I once worked as a director of computer services for a small start-up Buddhist college in Los Angeles. As part of my employment, the school asked me to take some graduate courses in Religious Studies for which I would not have to pay any tuition. I had already spent several years associating with Japanese lay Buddhists so I went along with the program out of curiosity, eventually picking up a master’s degree. I can’t say that I found the subject matter appealing, other than an introductory course in Sanskrit — but I enjoyed interacting with the Buddhist monks from various countries and traditions, especially the Venerable Madewela Punnaji, formerly a medical doctor from Sri Lanka, who defined religion for me as “a public neurosis in which many people share.” As well, I once asked one of my professors how anyone could expect me to read those tedious ancient texts. He just smiled and replied: “You’re not supposed to read them. You’re supposed to worship them.” So I guess I did learn something.
That’s well put, Mike. People think they’re supposed to worship Jesus rather than following His teachings. So they tie themselves in knots (and fight wars) on questions of worship when they should be striving simply to be charitable and compassionate and loving.
I’m probably more sympathetic to Christianity than you and Greg. For me, the basic teachings of Jesus reflect great wisdom. They also challenge you to be a better person. And they urge you to look within for enlightenment (“The kingdom of God is within you”).

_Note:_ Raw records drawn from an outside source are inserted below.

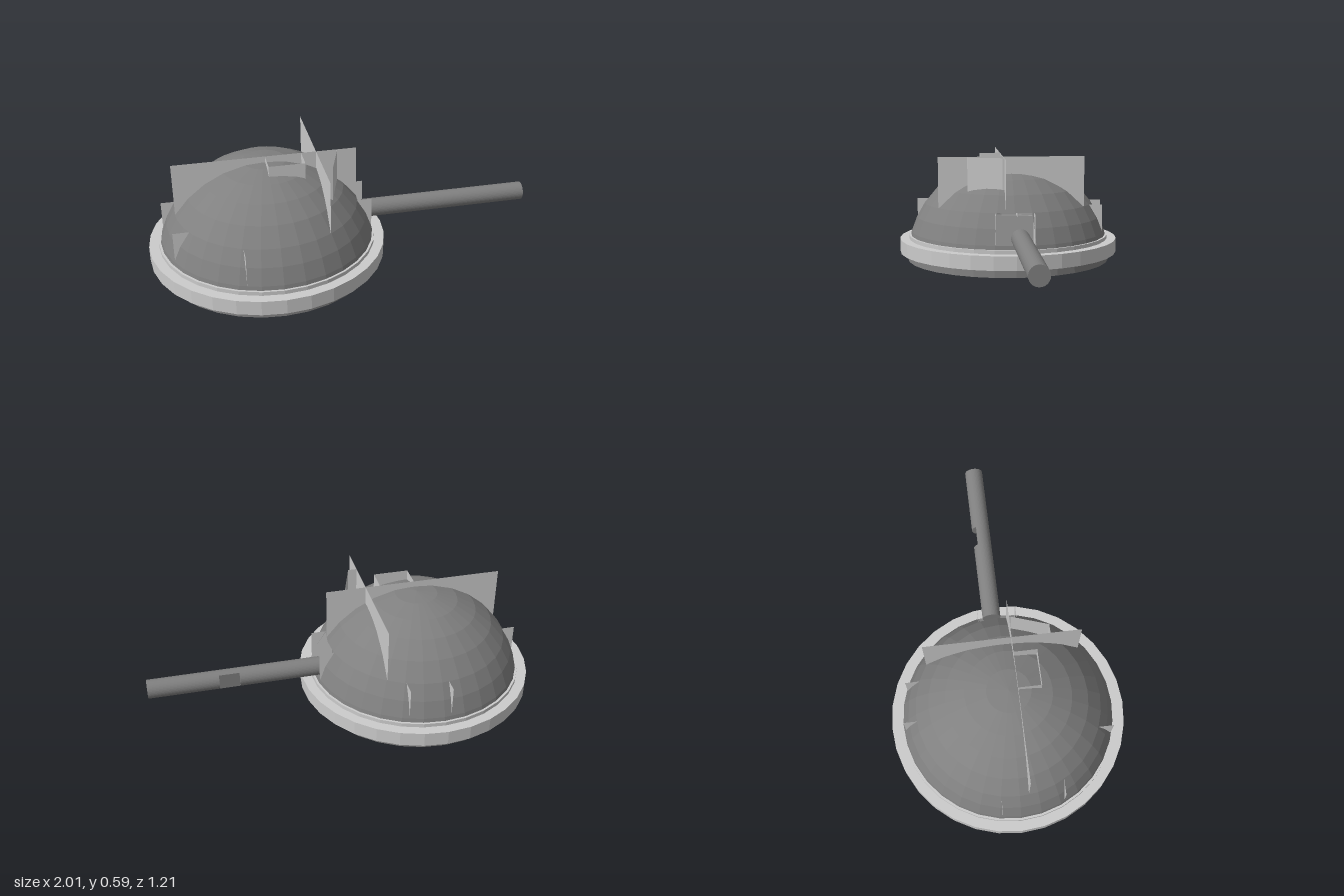
import * as THREE from 'three';

const CX = -0.4; // dome axis
const R = 0.5625; // dome radius
const light = new THREE.MeshStandardMaterial({ color: 0xcccccc, flatShading: true });
const thin = new THREE.MeshStandardMaterial({ color: 0xcccccc, flatShading: true, side: THREE.DoubleSide });
const inside = new THREE.MeshStandardMaterial({ color: 0xcccccc, flatShading: true, side: THREE.BackSide });
const dark = new THREE.MeshStandardMaterial({ color: 0x808080, flatShading: true });

export function createModel() {
  const model = new THREE.Group();

  function add(name, geometry, material, x = 0, y = 0, z = 0) {
    const mesh = new THREE.Mesh(geometry, material);
    mesh.name = name;
    mesh.position.set(x, y, z);
    model.add(mesh);
    return mesh;
  }

  // Thin upright plate between two plan points [x, z]
  function plate(name, [x1, z1], [x2, z2], y0, y1) {
    const g = new THREE.PlaneGeometry(Math.hypot(x2 - x1, z2 - z1), y1 - y0);
    const mesh = add(name, g, thin, (x1 + x2) / 2, (y0 + y1) / 2, (z1 + z2) / 2);
    mesh.rotation.y = -Math.atan2(z2 - z1, x2 - x1);
  }

  // Hemisphere in three bands; the middle one leaves an opening for the rod
  const t1 = Math.acos(0.317 / R), t2 = Math.acos(0.16 / R);
  const step = Math.PI / 16;
  const bands = [
    ['domeTop', 32, 5, 0, Math.PI * 2, 0, t1],
    ['domeMiddle', 30, 2, Math.PI + step, Math.PI * 2 - 2 * step, t1, t2 - t1],
    ['domeBottom', 32, 2, 0, Math.PI * 2, t2, Math.PI / 2 - t2],
  ];
  for (const [name, ...args] of bands) {
    const g = new THREE.SphereGeometry(R, ...args);
    add(name, g, dark, CX);
    add(name + 'Inside', g, inside, CX);
  }

  // Inner floor closing the dome
  const floorMaterial = dark.clone();
  floorMaterial.side = THREE.DoubleSide;
  const floor = add('floor', new THREE.CircleGeometry(0.54, 32), floorMaterial, CX, 0.155);
  floor.rotation.x = Math.PI / 2;

  // Base ring with a projecting flange
  const profile = [
    [0.54, 0.15], [0.54, 0], [0.555, 0], [0.555, 0.045], [0.605, 0.045],
    [0.605, 0.12], [0.555, 0.12], [0.555, 0.14], [0.54, 0.14],
  ].map(([r, y]) => new THREE.Vector2(r, y));
  add('baseRing', new THREE.LatheGeometry(profile, 32), light, CX);

  // Crossed walls over the dome
  plate('longWall', [-0.86, 0.045], [0.06, 0.045], 0.32, 0.59);
  plate('crossWall', [-0.145, -0.39], [-0.145, 0.39], 0.32, 0.59);

  // Small enclosures against the walls
  const enclosures = [
    ['topEnclosure', 0.47, [[-0.4, 0.045], [-0.4, 0.16], [-0.22, 0.16], [-0.22, 0.045]]],
    ['sideEnclosure', 0.4, [[-0.145, 0.235], [-0.1, 0.235], [-0.04, 0.055], [-0.04, 0.045]]],
  ];
  for (const [name, y0, pts] of enclosures) {
    for (let i = 1; i < pts.length; i++) plate(name, pts[i - 1], pts[i], y0, 0.59);
  }

  // Fins round the lower dome, from inner to outer end
  const fins = [
    [[-0.57, 0.4], [-0.57, 0.51]],
    [[-0.78, 0.225], [-0.885, 0.225]],
    [[-0.82, -0.09], [-0.925, -0.09]],
    [[-0.436, -0.42], [-0.436, -0.53]],
    [[-0.23, -0.4], [-0.23, -0.505]],
    [[0.02, 0.1], [0.13, 0.1]],
    [[0.02, -0.1], [0.13, -0.1]],
  ];
  for (const [a, b] of fins) plate('fin', a, b, 0.16, 0.317);

  // Rod along x, with a flat notch cut in its back
  function rod(name, x0, x1, cut) {
    const shape = new THREE.Shape();
    const r = 0.048, a = cut ? Math.acos(0.025 / r) : 0;
    shape.absarc(0, 0, r, a, Math.PI * 2 - a, false);
    const g = new THREE.ExtrudeGeometry(shape, { depth: x1 - x0, bevelEnabled: false, curveSegments: 20 });
    g.rotateY(Math.PI / 2);
    add(name, g, dark, x0, 0.195, -0.025);
  }
  rod('rodInner', 0.115, 0.535, false);
  rod('rodNotch', 0.535, 0.64, true);
  rod('rodOuter', 0.64, 1, false);

  return model;
}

There are many noble ideas and teachings in Christianity. It’s too bad they get lost in all the rigmarole about dogma and doctrine and enforcement of rules by church hierarchies.
“There are many noble ideas and teachings in Christianity. It’s too bad they get lost in all the rigmarole about dogma and doctrine and enforcement of rules by church hierarchies.”
Amen to that ! In fact, once you strip away dogma, doctrine and ritual from all major religions – surprise, surprise! – they are ALL based on the same humanist philosophy.
Actually, if we strip away the dogma, doctrines and rituals of the “major” religions, those in the Abrahamic tradition…there’s pretty well NOTHING there! Except for the little matter of patriarchal dominance, i.e. suppression/repression of women. The significance of this cannot be overstated, IMO. I will only add that there is no deed of self-sacrifice for the common good made by someone professing deep religious motivation that has not been duplicated many times over throughout history by atheists. I highly urge anyone reading this who is not familiar with the writings of America’s most eloquent Freethinker, Col. Robert Ingersoll, to check them out post-haste.
there’s pretty well NOTHING there!
Not quite nothing, just the little matter of “loving your neighbour as yourself”, and applying the Golden Rule “do as you would be done by”. All the rest of religion, I agree, is mainly either superfluous, or even detrimental to the happiness of humanity. The philosophy of Buddhism may be the exception, and if Christianity had not got itself mired in the Jewish ideas of blood ritual, sacrifice and miraculous happenings, it too may even have become a rational and respectable way to live your life.
And I too have no doubt that most atheists generally make good humanists, and care about the common good.